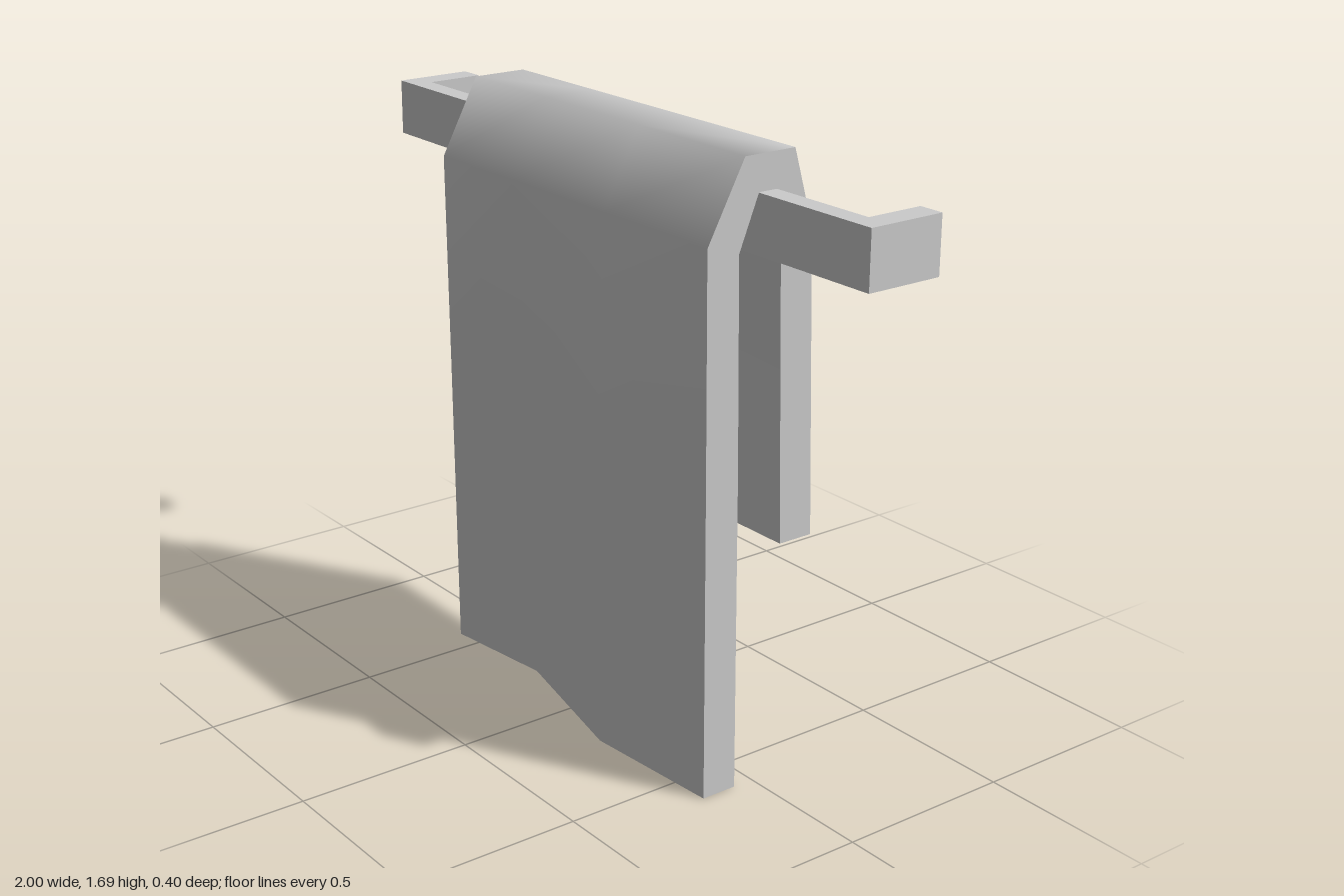
import * as THREE from 'three';

const material = new THREE.MeshStandardMaterial({ color: 0xcccccc, side: THREE.DoubleSide });

// Surface through rows of [x, y, z] points
function sheet(rows, flat = false) {
  const n = rows[0].length;
  const index = [];
  for (let i = 0; i < rows.length - 1; i++) {
    for (let j = 0; j < n - 1; j++) {
      const a = i * n + j, b = a + 1, c = a + n, d = c + 1;
      index.push(a, b, d, a, d, c);
    }
  }
  let geometry = new THREE.BufferGeometry();
  geometry.setAttribute('position', new THREE.Float32BufferAttribute(rows.flat(2), 3));
  geometry.setIndex(index);
  if (flat) geometry = geometry.toNonIndexed();
  geometry.computeVertexNormals();
  return geometry;
}

function addMesh(parent, name, geometry) {
  const mesh = new THREE.Mesh(geometry, material);
  mesh.name = name;
  parent.add(mesh);
}

// Columns across the cloth: x, fold depth, lift of the lower hem
const columns = [
  [-0.535, 0, 0.027],
  [-0.2, -0.041, 0.027],
  [0.2, 0.03, 0],
  [0.61, 0, 0],
];

// Profile over the rail, front hem to back hem: z, y, fold weight, lift weight
const outerProfile = [
  [0.163, 0, 1, 1],
  [0.171, 0.87, 1, 0],
  [0.178, 1.48, 0, 0],
  [0.067, 1.687, 0, 0],
  [-0.089, 1.687, 0, 0],
  [-0.15, 1.48, 0, 0],
  [-0.178, 0.657, 0, 0],
];
const innerProfile = [
  [0.06, 0, 1, 1],
  [0.069, 0.87, 1, 0],
  [0.08, 1.45, 0, 0],
  [0.022, 1.593, 0, 0],
  [-0.034, 1.593, 0, 0],
  [-0.051, 1.46, 0, 0],
  [-0.075, 0.657, 0, 0],
];

const clothRows = (profile) => profile.map(([z, y, fold, lift]) =>
  columns.map(([x, depth, rise]) => [x, y + rise * lift, z + depth * fold]));

function createTowel() {
  const towel = new THREE.Group();
  towel.name = 'towel';
  const outer = clothRows(outerProfile);
  const inner = clothRows(innerProfile);
  const last = outer.length - 1;
  const right = columns.length - 1;

  addMesh(towel, 'towelOuterFace', sheet(outer));
  addMesh(towel, 'towelInnerFace', sheet(inner.map((row) => [...row].reverse())));
  // Thickness along the sides and the two hems
  addMesh(towel, 'towelLeftEdge', sheet(outer.map((row, i) => [row[right], inner[i][right]])));
  addMesh(towel, 'towelRightEdge', sheet(outer.map((row, i) => [inner[i][0], row[0]])));
  addMesh(towel, 'towelFrontHem', sheet([inner[0], outer[0]], true));
  addMesh(towel, 'towelBackHem', sheet([outer[last], inner[last]], true));
  return towel;
}

// Rectangular tube with mitred corners, open where it meets the wall
function createRail() {
  const bottom = 1.437, top = 1.592;
  const stations = [
    [-1, -0.2, -0.928, -0.2],
    [-1, 0.022, -0.928, -0.036],
    [1, 0.022, 0.928, -0.036],
    [1, -0.2, 0.928, -0.2],
  ];
  return sheet(stations.map(([ox, oz, ix, iz]) => [
    [ox, top, oz], [ox, bottom, oz], [ix, bottom, iz], [ix, top, iz], [ox, top, oz],
  ]), true);
}

export function createModel() {
  const model = new THREE.Group();
  model.name = 'towelRail';
  addMesh(model, 'rail', createRail());
  model.add(createTowel());
  return model;
}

◆ ◆ ◆ ◆ ◆ ◆ ◆

**Problem**
Every line of the listing that includes the word "length" forms the answer.

**Answer**
  const n = rows[0].length;
  for (let i = 0; i < rows.length - 1; i++) {
  const last = outer.length - 1;
  const right = columns.length - 1;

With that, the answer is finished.